About this task ▸
A verbatim copy of the records below, pictures omitted, is the task.

········

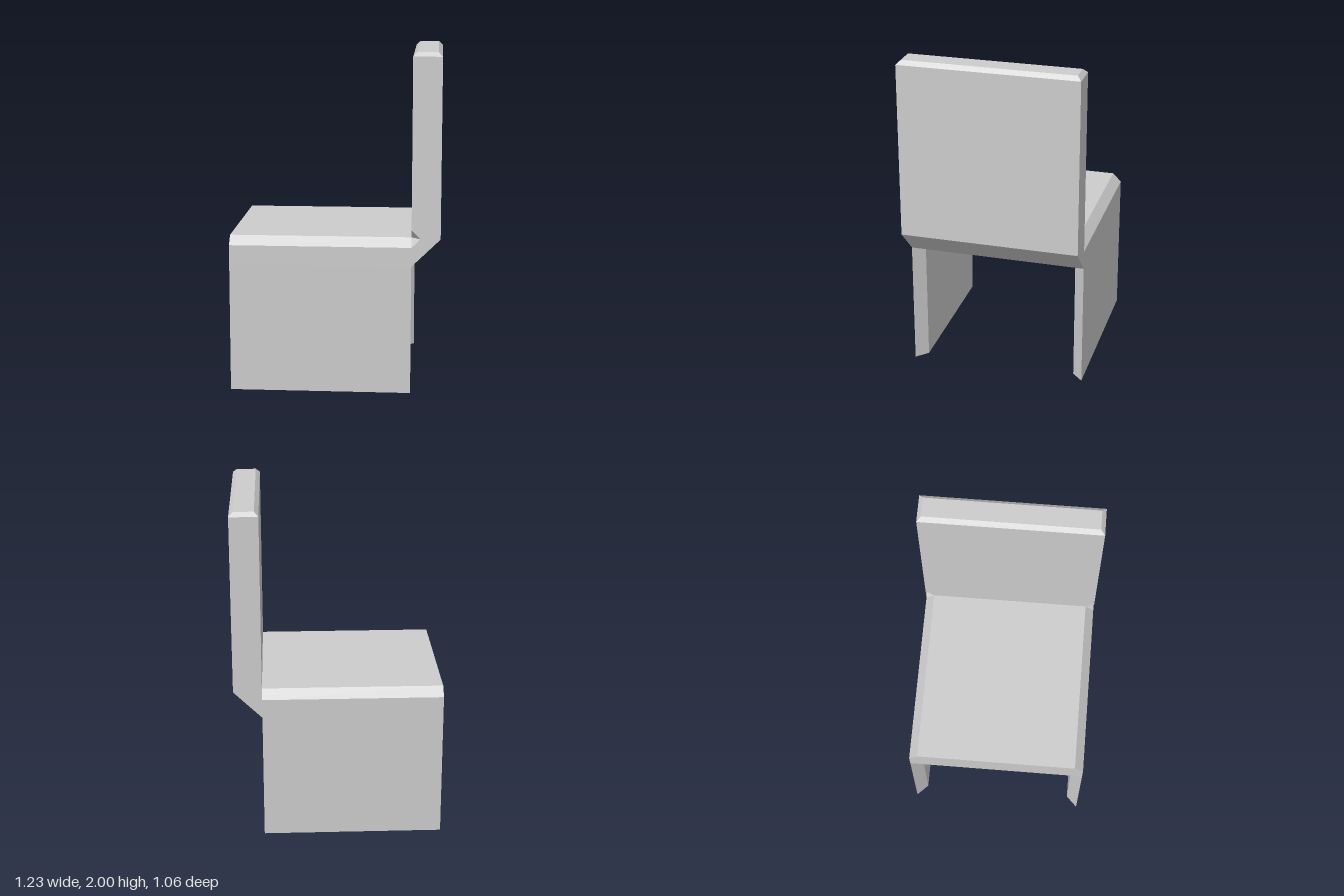
import * as THREE from 'three';

const L = -0.616, B = 0.448, R = 0.616; // seat end, backrest front, backrest rear
const W = 0.532, WI = 0.48;             // half width, half width inside the chamfer
const UNDER = 0.762, SEAT = 0.926, C = 0.052; // seat underside, seat top, chamfer
const SHOULDER = 1.976, TOP = 2, K = 0.025;   // backrest top chamfer

// Flat-shaded geometry from convex (fan-safe) polygons
function fromFaces(faces) {
  const pos = [];
  for (const f of faces)
    for (let i = 1; i < f.length - 1; i++) pos.push(...f[0], ...f[i], ...f[i + 1]);
  const g = new THREE.BufferGeometry();
  g.setAttribute('position', new THREE.Float32BufferAttribute(pos, 3));
  g.computeVertexNormals();
  return g;
}

const mirrorZ = (f) => f.map(([x, y, z]) => [x, y, -z]).reverse();

function extrude(points, depth) {
  const shape = new THREE.Shape(points.map(([x, y]) => new THREE.Vector2(x, y)));
  return new THREE.ExtrudeGeometry(shape, { depth, bevelEnabled: false });
}

export function createModel() {
  const model = new THREE.Group();
  model.name = 'chair';
  const grey = new THREE.MeshStandardMaterial({ color: 0xcccccc });
  grey.name = 'light grey';
  const add = (name, geometry) => {
    const mesh = new THREE.Mesh(geometry, grey);
    mesh.name = name;
    model.add(mesh);
  };

  // Seat slab with chamfered long edges
  const seat = extrude([
    [-W, UNDER], [W, UNDER], [W, SEAT - C], [WI, SEAT], [-WI, SEAT], [-W, SEAT - C],
  ], B - L);
  seat.rotateY(Math.PI / 2).translate(L, 0, 0);
  add('seat', seat);

  // Side panels with mitred ends
  const t = 0.066;
  for (const s of [1, -1]) {
    const panel = extrude([
      [L, -s * W], [B, -s * W], [B - t, -s * (W - t)], [L + t, -s * (W - t)],
    ], UNDER);
    panel.rotateX(-Math.PI / 2);
    add(s > 0 ? 'frontSidePanel' : 'rearSidePanel', panel);
  }

  // Backrest: sides with a small notch where it meets the seat
  const upper = [B, SEAT + C, W], tip = [B + C, SEAT, W];
  const lower = [B, SEAT - C, W], inner = [B, SEAT, WI];
  const sides = [
    [[R, SEAT, W], [R, SHOULDER, W], [B, SHOULDER, W], upper, tip, lower, [B, UNDER, W]],
    [upper, inner, tip],
    [lower, tip, inner],
    [[B, SHOULDER, W], [R, SHOULDER, W], [R - K, TOP, W - K], [B + K, TOP, W - K]],
  ];
  // A strip across the width between two edge points, facing +x
  const strip = ([x0, y0, z0], [x1, y1, z1]) =>
    [[x0, y0, z0], [x0, y0, -z0], [x1, y1, -z1], [x1, y1, z1]];
  add('backrest', fromFaces([
    ...sides, ...sides.map(mirrorZ),
    strip([B, UNDER, W], [R, SEAT, W]),
    strip([R, SEAT, W], [R, SHOULDER, W]),
    strip([R, SHOULDER, W], [R - K, TOP, W - K]),
    strip([R - K, TOP, W - K], [B + K, TOP, W - K]),
    strip([B + K, TOP, W - K], [B, SHOULDER, W]),
    strip([B, SHOULDER, W], upper),
    strip(upper, inner),
  ]));
  return model;
}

········

Solved problem ▸
import * as THREE from 'three';

const L = -0.616, B = 0.448, R = 0.616; // seat end, backrest front, backrest rear
const W = 0.532, WI = 0.48;             // half width, half width inside the chamfer
const UNDER = 0.762, SEAT = 0.926, C = 0.052; // seat underside, seat top, chamfer
const SHOULDER = 1.976, TOP = 2, K = 0.025;   // backrest top chamfer

// Flat-shaded geometry from convex (fan-safe) polygons
function fromFaces(faces) {
  const pos = [];
  for (const f of faces)
    for (let i = 1; i < f.length - 1; i++) pos.push(...f[0], ...f[i], ...f[i + 1]);
  const g = new THREE.BufferGeometry();
  g.setAttribute('position', new THREE.Float32BufferAttribute(pos, 3));
  g.computeVertexNormals();
  return g;
}

const mirrorZ = (f) => f.map(([x, y, z]) => [x, y, -z]).reverse();

function extrude(points, depth) {
  const shape = new THREE.Shape(points.map(([x, y]) => new THREE.Vector2(x, y)));
  return new THREE.ExtrudeGeometry(shape, { depth, bevelEnabled: false });
}

export function createModel() {
  const model = new THREE.Group();
  model.name = 'chair';
  const grey = new THREE.MeshStandardMaterial({ color: 0xcccccc });
  grey.name = 'light grey';
  const add = (name, geometry) => {
    const mesh = new THREE.Mesh(geometry, grey);
    mesh.name = name;
    model.add(mesh);
  };

  // Seat slab with chamfered long edges
  const seat = extrude([
    [-W, UNDER], [W, UNDER], [W, SEAT - C], [WI, SEAT], [-WI, SEAT], [-W, SEAT - C],
  ], B - L);
  seat.rotateY(Math.PI / 2).translate(L, 0, 0);
  add('seat', seat);

  // Side panels with mitred ends
  const t = 0.066;
  for (const s of [1, -1]) {
    const panel = extrude([
      [L, -s * W], [B, -s * W], [B - t, -s * (W - t)], [L + t, -s * (W - t)],
    ], UNDER);
    panel.rotateX(-Math.PI / 2);
    add(s > 0 ? 'frontSidePanel' : 'rearSidePanel', panel);
  }

  // Backrest: sides with a small notch where it meets the seat
  const upper = [B, SEAT + C, W], tip = [B + C, SEAT, W];
  const lower = [B, SEAT - C, W], inner = [B, SEAT, WI];
  const sides = [
    [[R, SEAT, W], [R, SHOULDER, W], [B, SHOULDER, W], upper, tip, lower, [B, UNDER, W]],
    [upper, inner, tip],
    [lower, tip, inner],
    [[B, SHOULDER, W], [R, SHOULDER, W], [R - K, TOP, W - K], [B + K, TOP, W - K]],
  ];
  // A strip across the width between two edge points, facing +x
  const strip = ([x0, y0, z0], [x1, y1, z1]) =>
    [[x0, y0, z0], [x0, y0, -z0], [x1, y1, -z1], [x1, y1, z1]];
  add('backrest', fromFaces([
    ...sides, ...sides.map(mirrorZ),
    strip([B, UNDER, W], [R, SEAT, W]),
    strip([R, SEAT, W], [R, SHOULDER, W]),
    strip([R, SHOULDER, W], [R - K, TOP, W - K]),
    strip([R - K, TOP, W - K], [B + K, TOP, W - K]),
    strip([B + K, TOP, W - K], [B, SHOULDER, W]),
    strip([B, SHOULDER, W], upper),
    strip(upper, inner),
  ]));
  return model;
}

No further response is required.